▸ **YOUR INSTRUCTIONS**
Copies of all lines that contain "PROFILE" are needed; take them from the data below.

***** SOURCE DATA *****

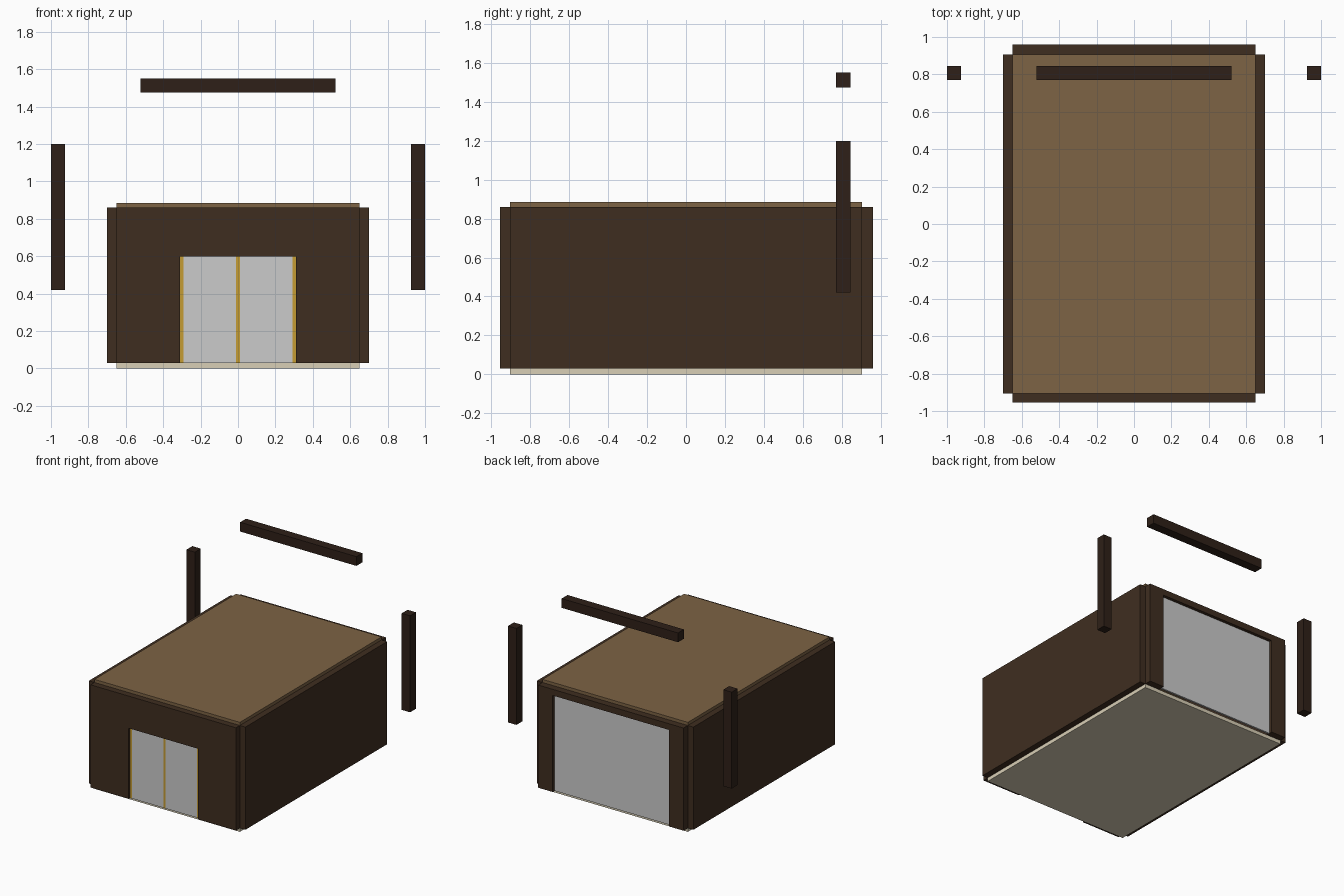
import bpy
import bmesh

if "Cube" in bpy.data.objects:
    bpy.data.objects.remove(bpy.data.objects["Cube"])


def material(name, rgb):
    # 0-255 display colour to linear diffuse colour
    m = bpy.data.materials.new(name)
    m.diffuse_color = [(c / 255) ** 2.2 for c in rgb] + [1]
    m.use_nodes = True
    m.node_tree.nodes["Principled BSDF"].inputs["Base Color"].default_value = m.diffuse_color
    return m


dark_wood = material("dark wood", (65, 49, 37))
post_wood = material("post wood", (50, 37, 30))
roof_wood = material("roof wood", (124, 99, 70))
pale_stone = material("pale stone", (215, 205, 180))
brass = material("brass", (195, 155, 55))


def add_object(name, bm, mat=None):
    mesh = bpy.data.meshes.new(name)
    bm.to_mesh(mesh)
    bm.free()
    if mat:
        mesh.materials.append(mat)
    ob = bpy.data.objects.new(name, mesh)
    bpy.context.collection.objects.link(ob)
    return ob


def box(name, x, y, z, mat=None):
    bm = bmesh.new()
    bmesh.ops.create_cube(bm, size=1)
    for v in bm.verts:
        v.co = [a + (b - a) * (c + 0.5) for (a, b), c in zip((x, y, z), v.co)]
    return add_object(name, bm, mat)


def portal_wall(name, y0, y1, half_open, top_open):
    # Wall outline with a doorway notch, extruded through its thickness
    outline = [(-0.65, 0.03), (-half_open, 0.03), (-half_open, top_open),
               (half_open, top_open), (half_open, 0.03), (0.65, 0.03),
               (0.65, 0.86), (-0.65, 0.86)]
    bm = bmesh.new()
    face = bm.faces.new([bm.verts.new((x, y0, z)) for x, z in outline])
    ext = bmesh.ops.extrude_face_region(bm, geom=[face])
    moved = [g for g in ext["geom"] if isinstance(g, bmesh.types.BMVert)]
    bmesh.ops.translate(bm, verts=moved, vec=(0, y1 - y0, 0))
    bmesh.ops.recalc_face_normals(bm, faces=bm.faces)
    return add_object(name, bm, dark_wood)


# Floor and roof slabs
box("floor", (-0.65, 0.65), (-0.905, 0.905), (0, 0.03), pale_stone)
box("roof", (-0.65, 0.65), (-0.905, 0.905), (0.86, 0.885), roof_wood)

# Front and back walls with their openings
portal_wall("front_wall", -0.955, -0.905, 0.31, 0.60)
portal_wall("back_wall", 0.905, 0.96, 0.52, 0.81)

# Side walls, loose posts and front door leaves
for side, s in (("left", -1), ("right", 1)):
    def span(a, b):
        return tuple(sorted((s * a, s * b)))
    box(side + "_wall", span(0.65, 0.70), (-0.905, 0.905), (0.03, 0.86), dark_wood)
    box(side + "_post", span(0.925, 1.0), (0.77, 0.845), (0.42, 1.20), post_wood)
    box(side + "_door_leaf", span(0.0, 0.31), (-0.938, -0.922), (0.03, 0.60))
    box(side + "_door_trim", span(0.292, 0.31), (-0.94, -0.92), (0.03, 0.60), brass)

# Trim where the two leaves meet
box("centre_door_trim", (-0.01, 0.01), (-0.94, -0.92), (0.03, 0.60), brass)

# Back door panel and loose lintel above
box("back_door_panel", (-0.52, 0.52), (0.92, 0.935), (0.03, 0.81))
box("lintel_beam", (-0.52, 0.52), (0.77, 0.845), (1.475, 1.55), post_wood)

*****
***** SOURCE DATA *****

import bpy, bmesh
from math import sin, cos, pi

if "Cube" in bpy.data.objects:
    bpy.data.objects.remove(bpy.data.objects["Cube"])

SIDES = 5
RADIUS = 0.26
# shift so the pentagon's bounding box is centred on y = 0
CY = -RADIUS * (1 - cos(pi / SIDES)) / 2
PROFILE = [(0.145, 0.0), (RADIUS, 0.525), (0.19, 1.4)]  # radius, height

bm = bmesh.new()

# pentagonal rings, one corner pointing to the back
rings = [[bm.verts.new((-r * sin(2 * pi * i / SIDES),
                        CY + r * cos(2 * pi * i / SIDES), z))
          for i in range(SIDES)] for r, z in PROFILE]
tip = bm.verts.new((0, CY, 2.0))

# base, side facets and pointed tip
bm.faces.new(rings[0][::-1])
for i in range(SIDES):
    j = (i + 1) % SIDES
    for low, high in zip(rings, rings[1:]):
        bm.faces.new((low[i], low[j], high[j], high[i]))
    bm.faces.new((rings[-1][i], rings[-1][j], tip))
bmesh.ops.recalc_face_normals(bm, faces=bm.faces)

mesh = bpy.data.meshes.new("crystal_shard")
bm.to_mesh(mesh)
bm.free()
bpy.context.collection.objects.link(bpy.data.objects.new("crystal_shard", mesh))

*****

▸ **SOLUTION**
PROFILE = [(0.145, 0.0), (RADIUS, 0.525), (0.19, 1.4)]  # radius, height
          for i in range(SIDES)] for r, z in PROFILE]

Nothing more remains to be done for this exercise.